The world had gone completely startup crazy over the last several years. Spurred by soaring tech stock prices (a byproduct of the U.S. stock market bubble) and the frothy Fed-driven economic environment, countless entrepreneurs and VCs are looking to start the next Facebook or Google. Following in the footsteps of the dot-com companies in the late-1990s, startups that actually turn a profit are the rare exceptions. Unfortunately, today’s tech startup bubble is going to end just like the dot-com bubble did: scores of startups are going to fold and founders, VCs, and investors are going to lose their shirts. In this piece, I wanted to show a collection of recent news headlines (all from Business Insider) that capture the zeitgeist of the tech startup bubble – please remember these when the bubble bursts and everyone says “what were we thinking?!”
These Silicon Valley venture capitalist trading cards should tell you where we are in the cycle (close to the end) (link):
When trillions of dollars worth of central bank “Bubble Money” is sloshing all over the globe looking for a home, startups are a popular holding container (link):
Since when did throwing “insane” amounts of cash into a hot industry end well? It never does and this time will be no exception. Masayoshi Son is definitely “Bubble Drunk”… (link):
So, she started as a VC at age 17?! And the companies she invested in are worth billions? That’s what happens when central banks hold interest rates at record low levels for a record length of time and flood the economy and financial markets with trillions of dollars worth of liquidity. As the old saying goes, “a rising tide lifts all boats.” Also, “never mistake a bull market for brains.” (link)
During a bubble, it is common to see fantastical stories about young wunderkinds getting hired for grown-up jobs, starting companies, making fortunes, etc. in the industry that is experiencing a bubble. (Undoubtedly, the parents play a very large role in opening doors for these kids and getting them media coverage – “it’ll look great when applying to Harvard!” ). Another example of this is the story of the 11 year-old “cryptocurrency guru” that was circulating during the crypto bubble earlier this year before the crypto price implosion. (link)
Pretty soon, you will see many more headlines like this (link):
I believe that a very high percentage of today’s startups are actually malinvestments that only exist due to the false signal created when the Fed and other central banks distorted the financial markets and economy with their aggressive monetary stimulus programs after the global financial crisis. See this definition of malinvestment from the Mises Wiki:
Malinvestment is a mistaken investment in wrong lines of production, which inevitably lead to wasted capital and economic losses, subsequently requiring the reallocation of resources to more productive uses. “Wrong” in this sense means incorrect or mistaken from the point of view of the real long-term needs and demands of the economy, if those needs and demands were expressed with the correct price signals in the free market. Random, isolated entrepreneurial miscalculations and mistaken investments occur in any market (resulting in standard bankruptcies and business failures) but systematic, simultaneous and widespread investment mistakes can only occur through systematically distorted price signals, and these result in depressions or recessions. Austrians believe systemic malinvestments occur because of unnecessary and counterproductive intervention in the free market, distorting price signals and misleading investors and entrepreneurs. For Austrians, prices are an essential information channel through which market participants communicate their demands and cause resources to be allocated to satisfy those demands appropriately. If the government or banks distort, confuse or mislead investors and market participants by not permitting the price mechanism to work appropriately, unsustainable malinvestment will be the inevitable result.

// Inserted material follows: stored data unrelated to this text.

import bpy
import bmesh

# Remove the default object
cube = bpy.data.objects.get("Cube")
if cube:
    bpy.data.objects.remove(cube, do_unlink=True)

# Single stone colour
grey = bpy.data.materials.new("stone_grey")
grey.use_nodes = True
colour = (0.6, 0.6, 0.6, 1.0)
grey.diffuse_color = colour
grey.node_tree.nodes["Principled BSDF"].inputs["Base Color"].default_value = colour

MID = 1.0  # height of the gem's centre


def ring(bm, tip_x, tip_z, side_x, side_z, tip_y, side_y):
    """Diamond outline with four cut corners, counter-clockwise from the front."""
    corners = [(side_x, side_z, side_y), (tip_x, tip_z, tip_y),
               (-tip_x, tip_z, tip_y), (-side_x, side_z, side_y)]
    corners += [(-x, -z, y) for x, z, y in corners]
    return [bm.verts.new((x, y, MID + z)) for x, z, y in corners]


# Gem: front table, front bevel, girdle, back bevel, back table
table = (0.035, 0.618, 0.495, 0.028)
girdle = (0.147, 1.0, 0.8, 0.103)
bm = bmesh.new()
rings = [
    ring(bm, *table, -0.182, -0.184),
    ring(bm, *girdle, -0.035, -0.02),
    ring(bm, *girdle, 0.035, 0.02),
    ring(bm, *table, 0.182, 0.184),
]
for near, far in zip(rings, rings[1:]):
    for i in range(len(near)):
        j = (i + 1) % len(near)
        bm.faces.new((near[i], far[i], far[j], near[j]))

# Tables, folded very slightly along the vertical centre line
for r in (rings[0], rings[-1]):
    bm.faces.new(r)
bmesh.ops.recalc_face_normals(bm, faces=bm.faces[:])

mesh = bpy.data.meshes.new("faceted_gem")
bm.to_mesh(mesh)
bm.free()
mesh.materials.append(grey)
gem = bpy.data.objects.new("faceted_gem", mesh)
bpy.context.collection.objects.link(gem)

As I’ve explained in a recent Forbes piece:
When central banks set interest rates and hold them at low levels in order to create an economic boom after a recession (as our Federal Reserve does), they interfere with the organic functioning of the economy and financial markets, which has serious consequences including the creation of distortions and imbalances. By holding interest rates at artificially low levels, the Fed creates “false signals” that encourage the undertaking of businesses and other endeavors that would not be profitable or viable in a normal interest rate environment.
The businesses or other investments that are made due to artificial credit conditions are known as “malinvestments” and typically fail once interest rates rise to normal levels again. Some examples of malinvestments are dot-com companies in the late-1990s tech bubble, failed housing developments during the mid-2000s U.S. housing bubble, and unfinished skyscrapers in Dubai and other emerging markets after the global financial crisis.
The chart below shows how recessions, financial crises, and bubble bursts have occurred after historic interest rate hike cycles:
I believe that rising interest rates and the overall tightening monetary environment will lead to the popping of today’s stock market bubble, which will then spill over into the tech startup bubble.
Please watch my recent presentation about the U.S. stock market bubble to learn more: